#### [Task directions]
Reproduce the data in full, exactly as given, leaving images out.

#### [Given data]
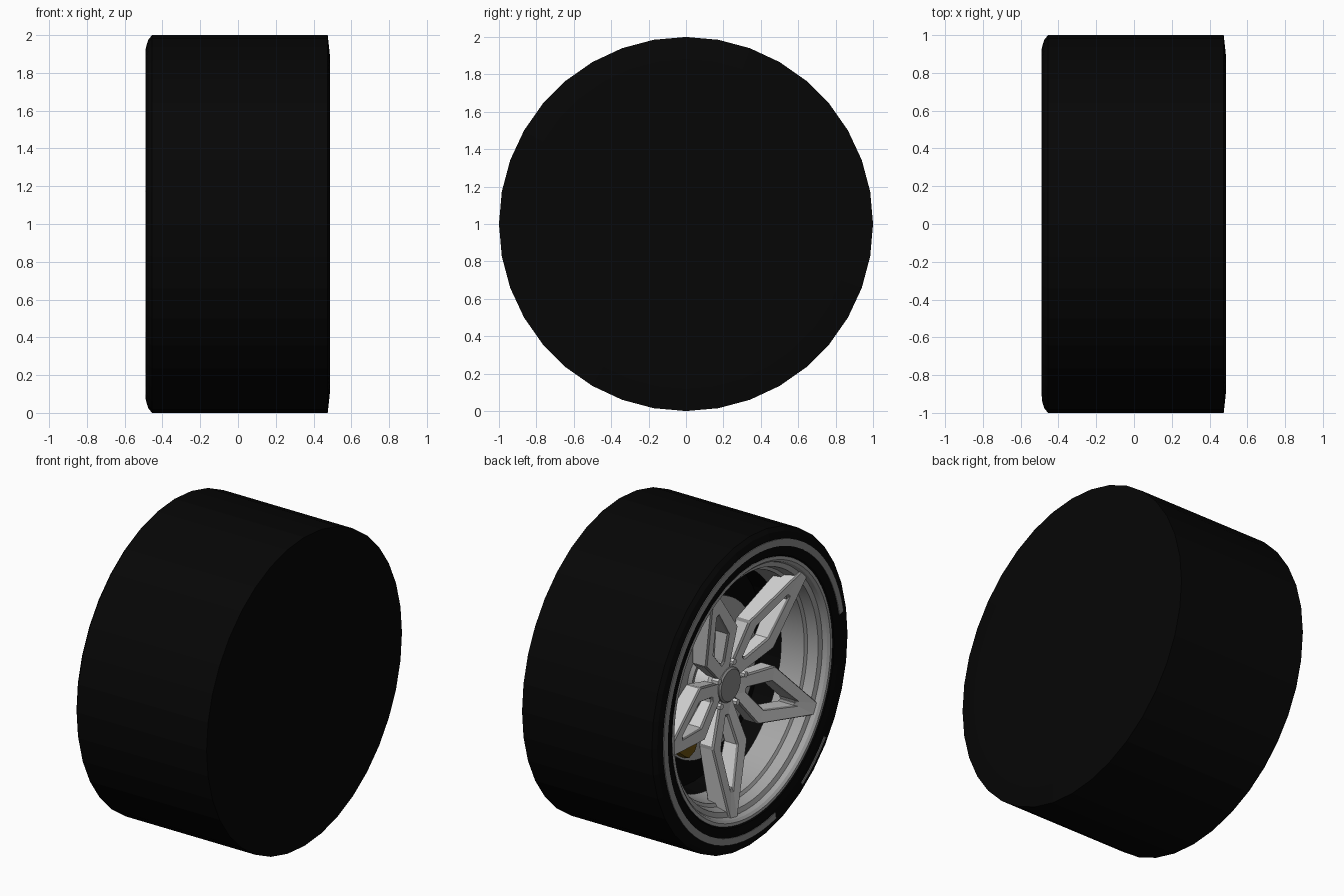
import bpy, bmesh, math

if "Cube" in bpy.data.objects:
    bpy.data.objects.remove(bpy.data.objects["Cube"])


def material(name, rgb):
    m = bpy.data.materials.new(name)
    m.diffuse_color = (*rgb, 1)
    m.use_nodes = True
    m.node_tree.nodes["Principled BSDF"].inputs["Base Color"].default_value = m.diffuse_color
    return m


BLACK = material("rubber_black", (0.0018, 0.0018, 0.0018))
SILVER = material("spoke_silver", (0.62, 0.62, 0.62))
RIM = material("rim_silver", (0.38, 0.38, 0.38))
GREY = material("stripe_grey", (0.25, 0.25, 0.25))
GOLD = material("caliper_gold", (0.16, 0.09, 0.006))


def point(x, r, deg):
    # the wheel axis runs along x at height 1
    a = math.radians(deg)
    return (x, -r * math.cos(a), 1 + r * math.sin(a))


def finish(name, bm, mat, smooth=None):
    bmesh.ops.remove_doubles(bm, verts=bm.verts, dist=1e-5)
    bmesh.ops.recalc_face_normals(bm, faces=bm.faces)
    me = bpy.data.meshes.new(name)
    bm.to_mesh(me)
    bm.free()
    me.materials.append(mat)
    ob = bpy.data.objects.new(name, me)
    bpy.context.collection.objects.link(ob)
    if smooth:
        bpy.ops.object.select_all(action='DESELECT')
        ob.select_set(True)
        bpy.context.view_layer.objects.active = ob
        bpy.ops.object.shade_smooth_by_angle(angle=math.radians(smooth))
    return ob


def lathe(name, profile, mat, n=72, start=0, end=360, smooth=25):
    """Turn a closed (x, radius) outline about the axis, fully or as an arc."""
    bm = bmesh.new()
    full = end - start == 360
    rings = [[bm.verts.new(point(x, r, start + (end - start) * i / n)) for x, r in profile]
             for i in range(n if full else n + 1)]
    k = len(profile)
    for i in range(n):
        a, b = rings[i], rings[(i + 1) % len(rings)]
        for j in range(k):
            l = (j + 1) % k
            if profile[j][1] == 0 and profile[l][1] == 0:
                continue
            bm.faces.new((a[j], a[l], b[l], b[j]))
    if not full:
        bm.faces.new(rings[0])
        bm.faces.new(rings[-1])
    return finish(name, bm, mat, smooth)


# tyre with closed inner side and a dark well behind the spokes
lathe("tyre", [(0.488, 0), (0.488, 0.88), (0.475, 1), (-0.455, 1), (-0.475, 0.975),
               (-0.486, 0.94), (-0.487, 0.87), (-0.48, 0.83), (-0.46, 0.81),
               (-0.20, 0.70), (-0.06, 0.69), (-0.06, 0)], BLACK, 36, smooth=None)

# grey sidewall stripe in two arcs
for i, (a, b, r) in enumerate([(11, 284, 0.887), (302, 322, 0.91)]):
    lathe(f"sidewall_stripe_{i}", [(-0.491, r), (-0.491, 0.93), (-0.484, 0.93), (-0.484, r)],
          GREY, max(4, int((b - a) / 5)), a, b, smooth=None)

# stepped rim and barrel
lathe("rim", [(-0.46, 0.825), (-0.475, 0.82), (-0.476, 0.80), (-0.462, 0.785), (-0.435, 0.775),
              (-0.425, 0.745), (-0.36, 0.73), (-0.35, 0.71), (-0.20, 0.69),
              (-0.20, 0.705), (-0.40, 0.815)], RIM)

# brake disc, its hat and the caliper
lathe("brake_disc", [(-0.15, 0.2), (-0.15, 0.5), (-0.11, 0.5), (-0.11, 0.2)], RIM)
lathe("brake_hat", [(-0.18, 0), (-0.18, 0.2), (-0.05, 0.22), (-0.05, 0)], GREY)
lathe("caliper", [(-0.205, 0.30), (-0.215, 0.34), (-0.215, 0.43), (-0.19, 0.48),
                  (-0.08, 0.50), (-0.08, 0.30)], GOLD, 10, 198, 240)

# hub, centre cap and wheel bolts
lathe("hub", [(-0.295, 0), (-0.295, 0.15), (-0.27, 0.18), (-0.10, 0.18), (-0.10, 0)], SILVER)
lathe("centre_cap", [(-0.322, 0), (-0.322, 0.10), (-0.312, 0.11), (-0.28, 0.11), (-0.28, 0)],
      GREY, 32)

# five diamond-shaped twin spokes; each is a loop with an open middle
outer = [(0.08, 0.055), (0.35, 0.18), (0.80, 0.035)]
inner = [(0.19, 0.012), (0.37, 0.085), (0.62, 0.012)]


def loop(half):
    return half + [(u, -v) for u, v in reversed(half)]


def spoke_point(u, v, deg, back):
    r = math.hypot(u, v)
    x = -0.22 - 0.10 * r if back else -0.28 - 0.215 * r
    return point(x, r, deg + math.degrees(math.atan2(v, u)))


for s in range(5):
    deg = 43 - 72 * s
    bm = bmesh.new()
    of, nf, ob_, nb = [[bm.verts.new(spoke_point(u, v, deg, back)) for u, v in loop(half)]
                       for back in (False, True) for half in (outer, inner)]
    for i in range(6):
        j = (i + 1) % 6
        for a, b in ((of, nf), (nf, nb), (nb, ob_), (ob_, of)):
            bm.faces.new((a[i], a[j], b[j], b[i]))
    spoke = finish(f"spoke_{s}", bm, SILVER)
    spoke.data.materials.append(GREY)
    # darker chamfer along the spoke edges
    bev = spoke.modifiers.new("edge_chamfer", 'BEVEL')
    bev.width = 0.011
    bev.segments = 1
    bev.limit_method = 'ANGLE'
    bev.angle_limit = math.radians(40)
    bev.material = 1

    # bolt in the gap beside each spoke
    bm = bmesh.new()
    bmesh.ops.create_cone(bm, cap_ends=True, segments=6, radius1=0.02, radius2=0.02, depth=0.05)
    x, y, z = point(-0.305, 0.145, deg + 36)
    for v in bm.verts:
        a, b, c = v.co
        v.co = (x + c, y + a, z + b)
    finish(f"wheel_bolt_{s}", bm, SILVER)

#### [Reply to the exercise]
import bpy, bmesh, math

if "Cube" in bpy.data.objects:
    bpy.data.objects.remove(bpy.data.objects["Cube"])


def material(name, rgb):
    m = bpy.data.materials.new(name)
    m.diffuse_color = (*rgb, 1)
    m.use_nodes = True
    m.node_tree.nodes["Principled BSDF"].inputs["Base Color"].default_value = m.diffuse_color
    return m


BLACK = material("rubber_black", (0.0018, 0.0018, 0.0018))
SILVER = material("spoke_silver", (0.62, 0.62, 0.62))
RIM = material("rim_silver", (0.38, 0.38, 0.38))
GREY = material("stripe_grey", (0.25, 0.25, 0.25))
GOLD = material("caliper_gold", (0.16, 0.09, 0.006))


def point(x, r, deg):
    # the wheel axis runs along x at height 1
    a = math.radians(deg)
    return (x, -r * math.cos(a), 1 + r * math.sin(a))


def finish(name, bm, mat, smooth=None):
    bmesh.ops.remove_doubles(bm, verts=bm.verts, dist=1e-5)
    bmesh.ops.recalc_face_normals(bm, faces=bm.faces)
    me = bpy.data.meshes.new(name)
    bm.to_mesh(me)
    bm.free()
    me.materials.append(mat)
    ob = bpy.data.objects.new(name, me)
    bpy.context.collection.objects.link(ob)
    if smooth:
        bpy.ops.object.select_all(action='DESELECT')
        ob.select_set(True)
        bpy.context.view_layer.objects.active = ob
        bpy.ops.object.shade_smooth_by_angle(angle=math.radians(smooth))
    return ob


def lathe(name, profile, mat, n=72, start=0, end=360, smooth=25):
    """Turn a closed (x, radius) outline about the axis, fully or as an arc."""
    bm = bmesh.new()
    full = end - start == 360
    rings = [[bm.verts.new(point(x, r, start + (end - start) * i / n)) for x, r in profile]
             for i in range(n if full else n + 1)]
    k = len(profile)
    for i in range(n):
        a, b = rings[i], rings[(i + 1) % len(rings)]
        for j in range(k):
            l = (j + 1) % k
            if profile[j][1] == 0 and profile[l][1] == 0:
                continue
            bm.faces.new((a[j], a[l], b[l], b[j]))
    if not full:
        bm.faces.new(rings[0])
        bm.faces.new(rings[-1])
    return finish(name, bm, mat, smooth)


# tyre with closed inner side and a dark well behind the spokes
lathe("tyre", [(0.488, 0), (0.488, 0.88), (0.475, 1), (-0.455, 1), (-0.475, 0.975),
               (-0.486, 0.94), (-0.487, 0.87), (-0.48, 0.83), (-0.46, 0.81),
               (-0.20, 0.70), (-0.06, 0.69), (-0.06, 0)], BLACK, 36, smooth=None)

# grey sidewall stripe in two arcs
for i, (a, b, r) in enumerate([(11, 284, 0.887), (302, 322, 0.91)]):
    lathe(f"sidewall_stripe_{i}", [(-0.491, r), (-0.491, 0.93), (-0.484, 0.93), (-0.484, r)],
          GREY, max(4, int((b - a) / 5)), a, b, smooth=None)

# stepped rim and barrel
lathe("rim", [(-0.46, 0.825), (-0.475, 0.82), (-0.476, 0.80), (-0.462, 0.785), (-0.435, 0.775),
              (-0.425, 0.745), (-0.36, 0.73), (-0.35, 0.71), (-0.20, 0.69),
              (-0.20, 0.705), (-0.40, 0.815)], RIM)

# brake disc, its hat and the caliper
lathe("brake_disc", [(-0.15, 0.2), (-0.15, 0.5), (-0.11, 0.5), (-0.11, 0.2)], RIM)
lathe("brake_hat", [(-0.18, 0), (-0.18, 0.2), (-0.05, 0.22), (-0.05, 0)], GREY)
lathe("caliper", [(-0.205, 0.30), (-0.215, 0.34), (-0.215, 0.43), (-0.19, 0.48),
                  (-0.08, 0.50), (-0.08, 0.30)], GOLD, 10, 198, 240)

# hub, centre cap and wheel bolts
lathe("hub", [(-0.295, 0), (-0.295, 0.15), (-0.27, 0.18), (-0.10, 0.18), (-0.10, 0)], SILVER)
lathe("centre_cap", [(-0.322, 0), (-0.322, 0.10), (-0.312, 0.11), (-0.28, 0.11), (-0.28, 0)],
      GREY, 32)

# five diamond-shaped twin spokes; each is a loop with an open middle
outer = [(0.08, 0.055), (0.35, 0.18), (0.80, 0.035)]
inner = [(0.19, 0.012), (0.37, 0.085), (0.62, 0.012)]


def loop(half):
    return half + [(u, -v) for u, v in reversed(half)]


def spoke_point(u, v, deg, back):
    r = math.hypot(u, v)
    x = -0.22 - 0.10 * r if back else -0.28 - 0.215 * r
    return point(x, r, deg + math.degrees(math.atan2(v, u)))


for s in range(5):
    deg = 43 - 72 * s
    bm = bmesh.new()
    of, nf, ob_, nb = [[bm.verts.new(spoke_point(u, v, deg, back)) for u, v in loop(half)]
                       for back in (False, True) for half in (outer, inner)]
    for i in range(6):
        j = (i + 1) % 6
        for a, b in ((of, nf), (nf, nb), (nb, ob_), (ob_, of)):
            bm.faces.new((a[i], a[j], b[j], b[i]))
    spoke = finish(f"spoke_{s}", bm, SILVER)
    spoke.data.materials.append(GREY)
    # darker chamfer along the spoke edges
    bev = spoke.modifiers.new("edge_chamfer", 'BEVEL')
    bev.width = 0.011
    bev.segments = 1
    bev.limit_method = 'ANGLE'
    bev.angle_limit = math.radians(40)
    bev.material = 1

    # bolt in the gap beside each spoke
    bm = bmesh.new()
    bmesh.ops.create_cone(bm, cap_ends=True, segments=6, radius1=0.02, radius2=0.02, depth=0.05)
    x, y, z = point(-0.305, 0.145, deg + 36)
    for v in bm.verts:
        a, b, c = v.co
        v.co = (x + c, y + a, z + b)
    finish(f"wheel_bolt_{s}", bm, SILVER)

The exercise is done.